### [ABOUT THIS EXERCISE]
When the line containing "# Rounded mounting" appears in the data below, begin copying there and stop only after the line containing "cut.solver = 'EXACT'".

(Beginning of DATA EXTRACT)

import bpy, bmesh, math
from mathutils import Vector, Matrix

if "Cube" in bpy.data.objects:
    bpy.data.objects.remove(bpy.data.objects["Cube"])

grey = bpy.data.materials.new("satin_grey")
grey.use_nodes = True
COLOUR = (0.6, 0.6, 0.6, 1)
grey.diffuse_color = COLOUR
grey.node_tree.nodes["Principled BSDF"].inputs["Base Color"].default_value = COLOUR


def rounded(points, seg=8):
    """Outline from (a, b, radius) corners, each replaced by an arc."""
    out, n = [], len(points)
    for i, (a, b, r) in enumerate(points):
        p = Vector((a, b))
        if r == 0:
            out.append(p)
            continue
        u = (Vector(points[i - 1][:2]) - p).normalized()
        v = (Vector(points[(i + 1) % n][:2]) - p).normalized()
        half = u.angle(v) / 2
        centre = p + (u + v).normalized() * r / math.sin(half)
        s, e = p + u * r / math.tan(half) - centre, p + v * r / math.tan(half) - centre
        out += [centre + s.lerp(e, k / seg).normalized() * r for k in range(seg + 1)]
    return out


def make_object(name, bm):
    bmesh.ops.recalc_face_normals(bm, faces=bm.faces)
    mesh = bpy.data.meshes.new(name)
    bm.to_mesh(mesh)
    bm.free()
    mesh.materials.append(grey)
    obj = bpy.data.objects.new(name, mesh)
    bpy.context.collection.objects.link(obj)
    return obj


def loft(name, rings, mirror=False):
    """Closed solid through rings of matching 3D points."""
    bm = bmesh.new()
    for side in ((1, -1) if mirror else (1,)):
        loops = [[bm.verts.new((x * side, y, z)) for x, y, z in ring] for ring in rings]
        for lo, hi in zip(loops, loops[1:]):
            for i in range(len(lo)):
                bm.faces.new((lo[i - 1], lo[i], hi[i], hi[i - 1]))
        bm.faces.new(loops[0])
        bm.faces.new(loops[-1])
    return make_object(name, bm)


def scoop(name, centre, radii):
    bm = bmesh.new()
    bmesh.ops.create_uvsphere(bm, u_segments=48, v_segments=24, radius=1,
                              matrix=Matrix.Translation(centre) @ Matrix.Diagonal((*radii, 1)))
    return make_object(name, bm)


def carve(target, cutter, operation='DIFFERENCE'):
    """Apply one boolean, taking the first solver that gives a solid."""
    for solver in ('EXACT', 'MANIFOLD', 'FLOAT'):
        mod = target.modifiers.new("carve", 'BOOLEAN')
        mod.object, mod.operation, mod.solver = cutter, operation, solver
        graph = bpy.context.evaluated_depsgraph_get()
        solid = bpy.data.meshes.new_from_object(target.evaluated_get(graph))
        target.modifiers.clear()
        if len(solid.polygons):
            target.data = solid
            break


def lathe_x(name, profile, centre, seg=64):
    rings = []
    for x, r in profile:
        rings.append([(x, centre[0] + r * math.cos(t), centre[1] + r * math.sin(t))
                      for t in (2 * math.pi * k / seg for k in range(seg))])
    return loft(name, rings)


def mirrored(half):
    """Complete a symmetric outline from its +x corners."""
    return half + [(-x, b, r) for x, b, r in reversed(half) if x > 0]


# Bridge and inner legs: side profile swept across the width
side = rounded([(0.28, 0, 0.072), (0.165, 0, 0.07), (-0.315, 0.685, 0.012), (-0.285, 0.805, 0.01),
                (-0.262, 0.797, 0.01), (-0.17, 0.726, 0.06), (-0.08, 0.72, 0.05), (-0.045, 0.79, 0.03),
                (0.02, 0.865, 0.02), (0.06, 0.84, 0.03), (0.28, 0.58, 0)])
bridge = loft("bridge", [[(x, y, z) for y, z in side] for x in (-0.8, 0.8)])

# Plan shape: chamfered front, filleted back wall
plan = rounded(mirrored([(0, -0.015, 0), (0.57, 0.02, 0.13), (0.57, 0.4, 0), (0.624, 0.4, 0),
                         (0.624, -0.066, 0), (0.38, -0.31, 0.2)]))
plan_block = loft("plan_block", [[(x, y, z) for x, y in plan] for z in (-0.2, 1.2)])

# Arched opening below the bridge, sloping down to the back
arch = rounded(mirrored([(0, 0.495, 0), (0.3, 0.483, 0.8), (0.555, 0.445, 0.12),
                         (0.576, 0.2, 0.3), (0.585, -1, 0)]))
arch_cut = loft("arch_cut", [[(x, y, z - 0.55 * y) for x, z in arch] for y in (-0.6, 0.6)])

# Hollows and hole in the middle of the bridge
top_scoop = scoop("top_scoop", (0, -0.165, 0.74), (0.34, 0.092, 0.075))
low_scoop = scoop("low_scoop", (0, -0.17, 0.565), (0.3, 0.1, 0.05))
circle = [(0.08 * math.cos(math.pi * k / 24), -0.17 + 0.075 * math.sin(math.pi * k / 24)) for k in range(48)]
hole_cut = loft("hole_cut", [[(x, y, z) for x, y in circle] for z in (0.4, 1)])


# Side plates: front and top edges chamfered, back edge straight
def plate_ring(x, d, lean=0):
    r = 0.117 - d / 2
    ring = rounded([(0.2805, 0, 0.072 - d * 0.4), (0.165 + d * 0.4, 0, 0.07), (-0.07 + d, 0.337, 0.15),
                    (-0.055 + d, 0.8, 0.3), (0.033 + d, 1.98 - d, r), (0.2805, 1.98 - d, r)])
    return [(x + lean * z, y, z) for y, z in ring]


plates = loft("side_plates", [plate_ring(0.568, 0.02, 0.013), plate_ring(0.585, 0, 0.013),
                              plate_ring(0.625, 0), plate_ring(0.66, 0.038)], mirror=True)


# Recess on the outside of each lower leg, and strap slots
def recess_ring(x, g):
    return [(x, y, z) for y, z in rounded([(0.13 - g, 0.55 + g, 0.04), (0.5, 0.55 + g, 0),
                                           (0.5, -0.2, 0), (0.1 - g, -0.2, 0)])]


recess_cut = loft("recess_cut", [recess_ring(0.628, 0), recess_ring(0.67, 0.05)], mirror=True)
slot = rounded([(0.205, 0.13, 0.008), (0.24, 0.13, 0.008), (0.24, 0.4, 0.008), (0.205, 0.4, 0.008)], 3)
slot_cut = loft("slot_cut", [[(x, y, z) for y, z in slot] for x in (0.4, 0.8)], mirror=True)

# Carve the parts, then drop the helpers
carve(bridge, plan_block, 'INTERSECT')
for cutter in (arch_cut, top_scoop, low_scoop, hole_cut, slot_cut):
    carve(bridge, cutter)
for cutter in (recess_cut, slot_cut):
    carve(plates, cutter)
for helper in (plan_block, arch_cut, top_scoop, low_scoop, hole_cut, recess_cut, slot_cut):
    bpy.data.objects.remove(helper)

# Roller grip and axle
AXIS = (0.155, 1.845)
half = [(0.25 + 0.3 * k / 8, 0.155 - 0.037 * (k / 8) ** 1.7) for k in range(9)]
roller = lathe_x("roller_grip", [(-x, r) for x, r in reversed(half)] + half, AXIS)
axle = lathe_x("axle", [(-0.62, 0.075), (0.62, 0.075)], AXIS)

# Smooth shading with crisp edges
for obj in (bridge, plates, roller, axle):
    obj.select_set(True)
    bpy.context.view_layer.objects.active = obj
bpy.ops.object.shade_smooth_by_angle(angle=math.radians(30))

(End of DATA EXTRACT)
(Beginning of DATA EXTRACT)

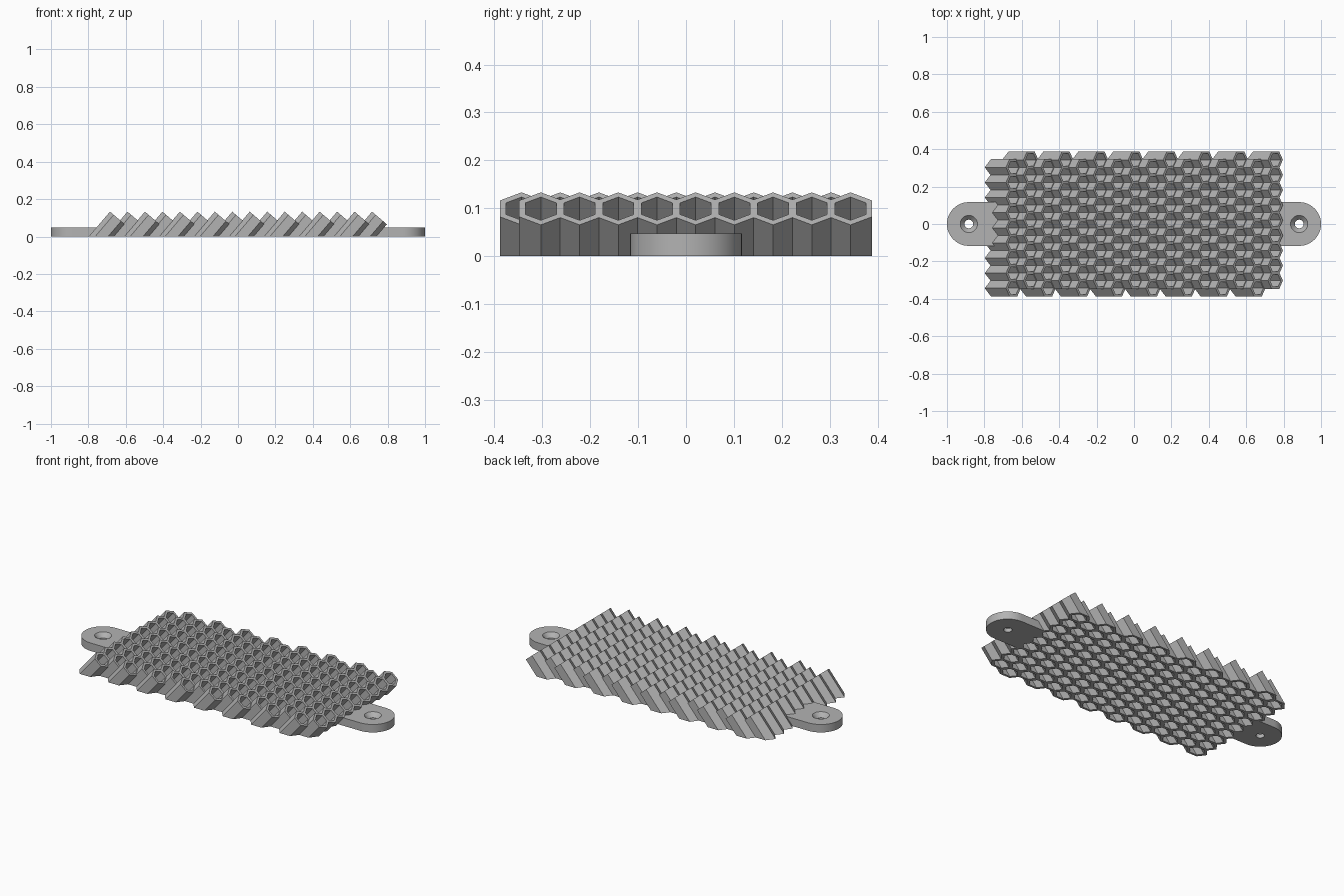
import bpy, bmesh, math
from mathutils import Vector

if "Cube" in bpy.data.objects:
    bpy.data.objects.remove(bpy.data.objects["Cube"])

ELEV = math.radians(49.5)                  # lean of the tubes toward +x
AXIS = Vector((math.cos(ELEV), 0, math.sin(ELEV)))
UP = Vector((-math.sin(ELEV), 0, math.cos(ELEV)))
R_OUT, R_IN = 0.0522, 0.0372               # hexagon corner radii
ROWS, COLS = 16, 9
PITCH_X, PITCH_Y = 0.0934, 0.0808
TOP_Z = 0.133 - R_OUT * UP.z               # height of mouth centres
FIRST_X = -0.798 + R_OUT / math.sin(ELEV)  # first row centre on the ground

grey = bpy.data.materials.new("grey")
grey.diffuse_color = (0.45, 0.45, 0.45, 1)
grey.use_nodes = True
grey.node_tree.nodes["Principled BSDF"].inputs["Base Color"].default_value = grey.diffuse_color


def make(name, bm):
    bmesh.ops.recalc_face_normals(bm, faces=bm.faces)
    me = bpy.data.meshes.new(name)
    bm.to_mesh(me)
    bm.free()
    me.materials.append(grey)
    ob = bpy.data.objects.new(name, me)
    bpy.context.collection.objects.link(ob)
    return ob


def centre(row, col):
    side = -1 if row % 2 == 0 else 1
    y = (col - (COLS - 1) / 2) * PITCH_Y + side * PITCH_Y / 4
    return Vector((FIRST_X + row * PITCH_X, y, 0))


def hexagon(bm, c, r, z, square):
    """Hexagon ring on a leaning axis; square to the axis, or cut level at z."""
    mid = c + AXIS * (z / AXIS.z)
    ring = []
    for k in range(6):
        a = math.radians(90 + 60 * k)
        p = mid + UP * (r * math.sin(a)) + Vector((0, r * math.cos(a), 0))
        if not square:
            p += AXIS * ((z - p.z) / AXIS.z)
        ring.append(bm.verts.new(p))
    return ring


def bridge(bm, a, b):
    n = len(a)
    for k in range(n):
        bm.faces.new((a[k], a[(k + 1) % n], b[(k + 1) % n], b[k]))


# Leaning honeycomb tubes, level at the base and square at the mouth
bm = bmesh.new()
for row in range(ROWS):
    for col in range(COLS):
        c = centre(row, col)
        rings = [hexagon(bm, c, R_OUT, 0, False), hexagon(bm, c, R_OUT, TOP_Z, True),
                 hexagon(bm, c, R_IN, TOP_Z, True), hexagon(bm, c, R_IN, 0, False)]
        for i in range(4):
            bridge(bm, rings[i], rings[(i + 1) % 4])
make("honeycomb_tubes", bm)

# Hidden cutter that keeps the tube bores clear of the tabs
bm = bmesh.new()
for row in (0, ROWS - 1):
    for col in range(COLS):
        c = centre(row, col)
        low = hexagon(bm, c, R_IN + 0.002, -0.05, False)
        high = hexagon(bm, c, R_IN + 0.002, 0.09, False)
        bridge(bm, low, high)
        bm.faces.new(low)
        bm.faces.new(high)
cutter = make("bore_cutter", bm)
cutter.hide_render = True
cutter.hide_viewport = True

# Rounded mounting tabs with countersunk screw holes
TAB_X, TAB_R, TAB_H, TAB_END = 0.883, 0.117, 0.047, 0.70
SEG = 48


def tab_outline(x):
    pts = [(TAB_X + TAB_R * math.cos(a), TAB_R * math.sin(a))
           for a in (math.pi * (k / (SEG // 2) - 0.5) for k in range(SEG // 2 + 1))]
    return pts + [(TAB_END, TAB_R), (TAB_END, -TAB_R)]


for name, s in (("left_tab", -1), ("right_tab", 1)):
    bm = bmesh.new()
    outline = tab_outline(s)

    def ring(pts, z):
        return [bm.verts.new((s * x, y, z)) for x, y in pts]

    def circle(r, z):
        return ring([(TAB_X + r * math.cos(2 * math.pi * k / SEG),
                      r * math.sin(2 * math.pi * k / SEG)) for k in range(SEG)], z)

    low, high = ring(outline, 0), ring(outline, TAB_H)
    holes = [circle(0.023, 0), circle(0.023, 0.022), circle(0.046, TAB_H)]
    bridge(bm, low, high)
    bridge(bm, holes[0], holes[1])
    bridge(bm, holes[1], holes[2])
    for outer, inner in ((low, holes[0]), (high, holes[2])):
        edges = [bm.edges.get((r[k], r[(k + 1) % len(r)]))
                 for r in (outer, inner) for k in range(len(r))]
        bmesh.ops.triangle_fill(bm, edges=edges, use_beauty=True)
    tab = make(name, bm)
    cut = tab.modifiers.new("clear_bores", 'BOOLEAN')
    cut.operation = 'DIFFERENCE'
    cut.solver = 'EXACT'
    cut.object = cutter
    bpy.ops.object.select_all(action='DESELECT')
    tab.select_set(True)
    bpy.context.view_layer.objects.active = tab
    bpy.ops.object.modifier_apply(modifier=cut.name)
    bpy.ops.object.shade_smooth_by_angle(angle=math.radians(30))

(End of DATA EXTRACT)
(Beginning of DATA EXTRACT)

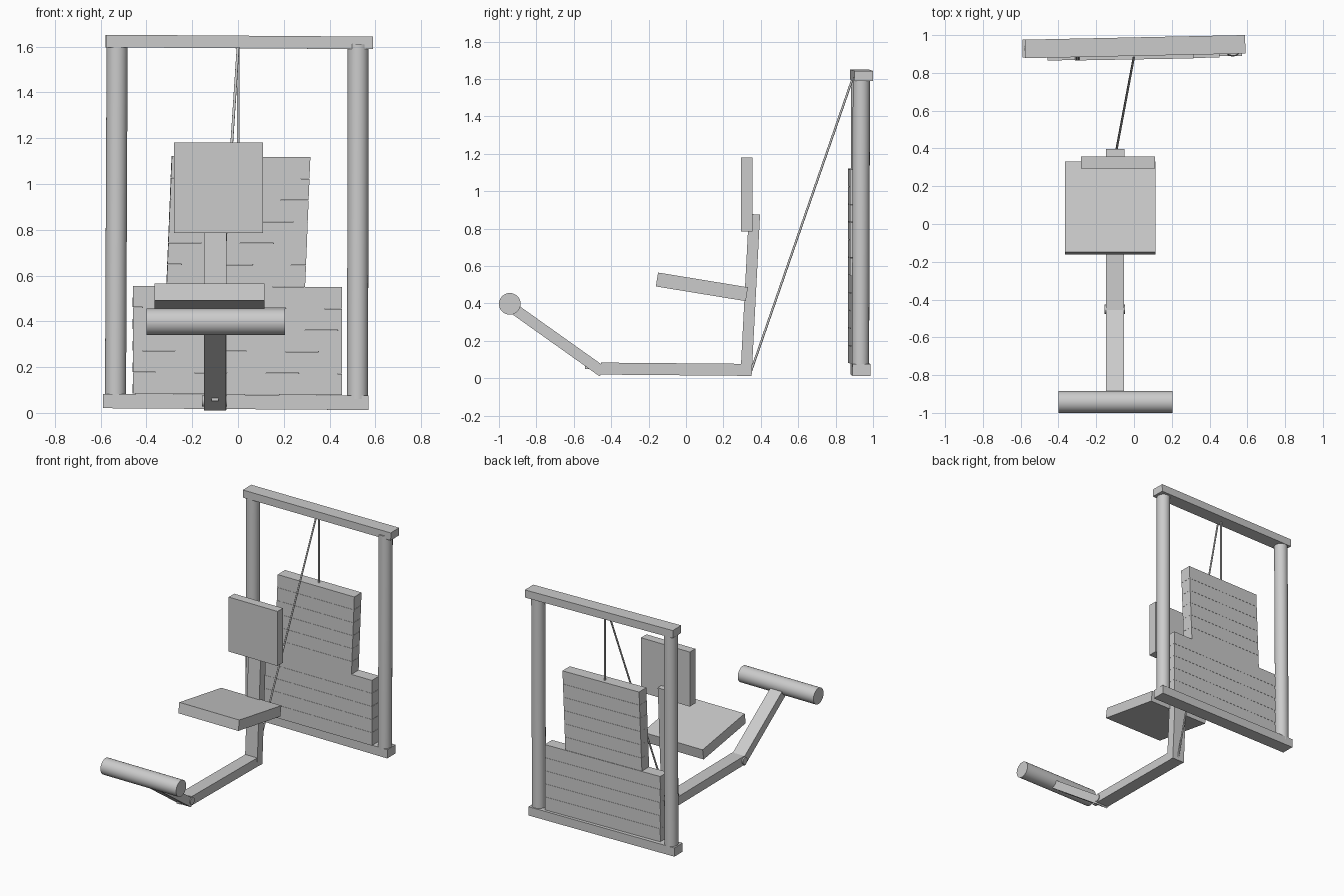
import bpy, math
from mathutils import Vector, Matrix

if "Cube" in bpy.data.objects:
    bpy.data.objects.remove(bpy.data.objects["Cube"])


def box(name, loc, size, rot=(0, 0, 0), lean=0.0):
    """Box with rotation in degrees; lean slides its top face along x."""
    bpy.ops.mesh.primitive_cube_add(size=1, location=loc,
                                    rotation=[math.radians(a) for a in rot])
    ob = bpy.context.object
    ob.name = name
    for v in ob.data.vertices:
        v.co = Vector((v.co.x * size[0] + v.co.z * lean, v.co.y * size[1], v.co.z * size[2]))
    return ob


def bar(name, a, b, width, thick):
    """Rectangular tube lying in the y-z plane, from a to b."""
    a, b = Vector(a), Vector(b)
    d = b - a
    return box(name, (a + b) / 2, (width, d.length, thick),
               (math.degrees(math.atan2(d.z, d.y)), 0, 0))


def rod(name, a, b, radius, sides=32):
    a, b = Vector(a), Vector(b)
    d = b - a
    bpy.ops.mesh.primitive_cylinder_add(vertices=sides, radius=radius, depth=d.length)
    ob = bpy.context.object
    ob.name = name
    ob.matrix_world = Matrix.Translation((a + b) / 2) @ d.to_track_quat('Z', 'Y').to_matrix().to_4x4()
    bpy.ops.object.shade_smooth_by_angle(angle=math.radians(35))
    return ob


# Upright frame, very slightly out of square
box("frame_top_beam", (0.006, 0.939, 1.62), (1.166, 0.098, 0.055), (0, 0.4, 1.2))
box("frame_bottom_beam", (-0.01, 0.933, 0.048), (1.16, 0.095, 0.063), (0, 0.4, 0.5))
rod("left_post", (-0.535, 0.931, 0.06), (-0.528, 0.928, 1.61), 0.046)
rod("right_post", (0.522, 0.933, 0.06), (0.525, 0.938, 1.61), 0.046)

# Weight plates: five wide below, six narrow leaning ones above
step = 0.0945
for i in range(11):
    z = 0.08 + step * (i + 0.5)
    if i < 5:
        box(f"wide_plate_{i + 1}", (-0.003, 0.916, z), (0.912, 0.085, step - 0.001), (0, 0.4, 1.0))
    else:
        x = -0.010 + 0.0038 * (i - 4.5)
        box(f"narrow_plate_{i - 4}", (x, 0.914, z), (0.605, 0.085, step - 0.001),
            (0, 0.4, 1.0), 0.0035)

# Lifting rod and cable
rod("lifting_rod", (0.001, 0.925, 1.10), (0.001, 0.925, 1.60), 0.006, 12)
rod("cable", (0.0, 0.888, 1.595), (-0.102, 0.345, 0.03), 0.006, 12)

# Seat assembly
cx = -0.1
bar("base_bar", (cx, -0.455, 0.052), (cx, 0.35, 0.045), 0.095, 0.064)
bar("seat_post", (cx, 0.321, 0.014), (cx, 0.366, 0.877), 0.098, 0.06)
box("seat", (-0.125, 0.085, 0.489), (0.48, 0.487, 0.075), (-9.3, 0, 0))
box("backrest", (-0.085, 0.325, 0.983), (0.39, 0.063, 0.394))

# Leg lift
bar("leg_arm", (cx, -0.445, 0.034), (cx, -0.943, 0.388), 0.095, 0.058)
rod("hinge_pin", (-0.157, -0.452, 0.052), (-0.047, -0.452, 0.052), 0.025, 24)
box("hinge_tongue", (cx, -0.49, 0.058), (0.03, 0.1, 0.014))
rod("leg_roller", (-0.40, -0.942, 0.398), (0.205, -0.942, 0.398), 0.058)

(End of DATA EXTRACT)

### [ANSWER SECTION]
# Rounded mounting tabs with countersunk screw holes
TAB_X, TAB_R, TAB_H, TAB_END = 0.883, 0.117, 0.047, 0.70
SEG = 48


def tab_outline(x):
    pts = [(TAB_X + TAB_R * math.cos(a), TAB_R * math.sin(a))
           for a in (math.pi * (k / (SEG // 2) - 0.5) for k in range(SEG // 2 + 1))]
    return pts + [(TAB_END, TAB_R), (TAB_END, -TAB_R)]


for name, s in (("left_tab", -1), ("right_tab", 1)):
    bm = bmesh.new()
    outline = tab_outline(s)

    def ring(pts, z):
        return [bm.verts.new((s * x, y, z)) for x, y in pts]

    def circle(r, z):
        return ring([(TAB_X + r * math.cos(2 * math.pi * k / SEG),
                      r * math.sin(2 * math.pi * k / SEG)) for k in range(SEG)], z)

    low, high = ring(outline, 0), ring(outline, TAB_H)
    holes = [circle(0.023, 0), circle(0.023, 0.022), circle(0.046, TAB_H)]
    bridge(bm, low, high)
    bridge(bm, holes[0], holes[1])
    bridge(bm, holes[1], holes[2])
    for outer, inner in ((low, holes[0]), (high, holes[2])):
        edges = [bm.edges.get((r[k], r[(k + 1) % len(r)]))
                 for r in (outer, inner) for k in range(len(r))]
        bmesh.ops.triangle_fill(bm, edges=edges, use_beauty=True)
    tab = make(name, bm)
    cut = tab.modifiers.new("clear_bores", 'BOOLEAN')
    cut.operation = 'DIFFERENCE'
    cut.solver = 'EXACT'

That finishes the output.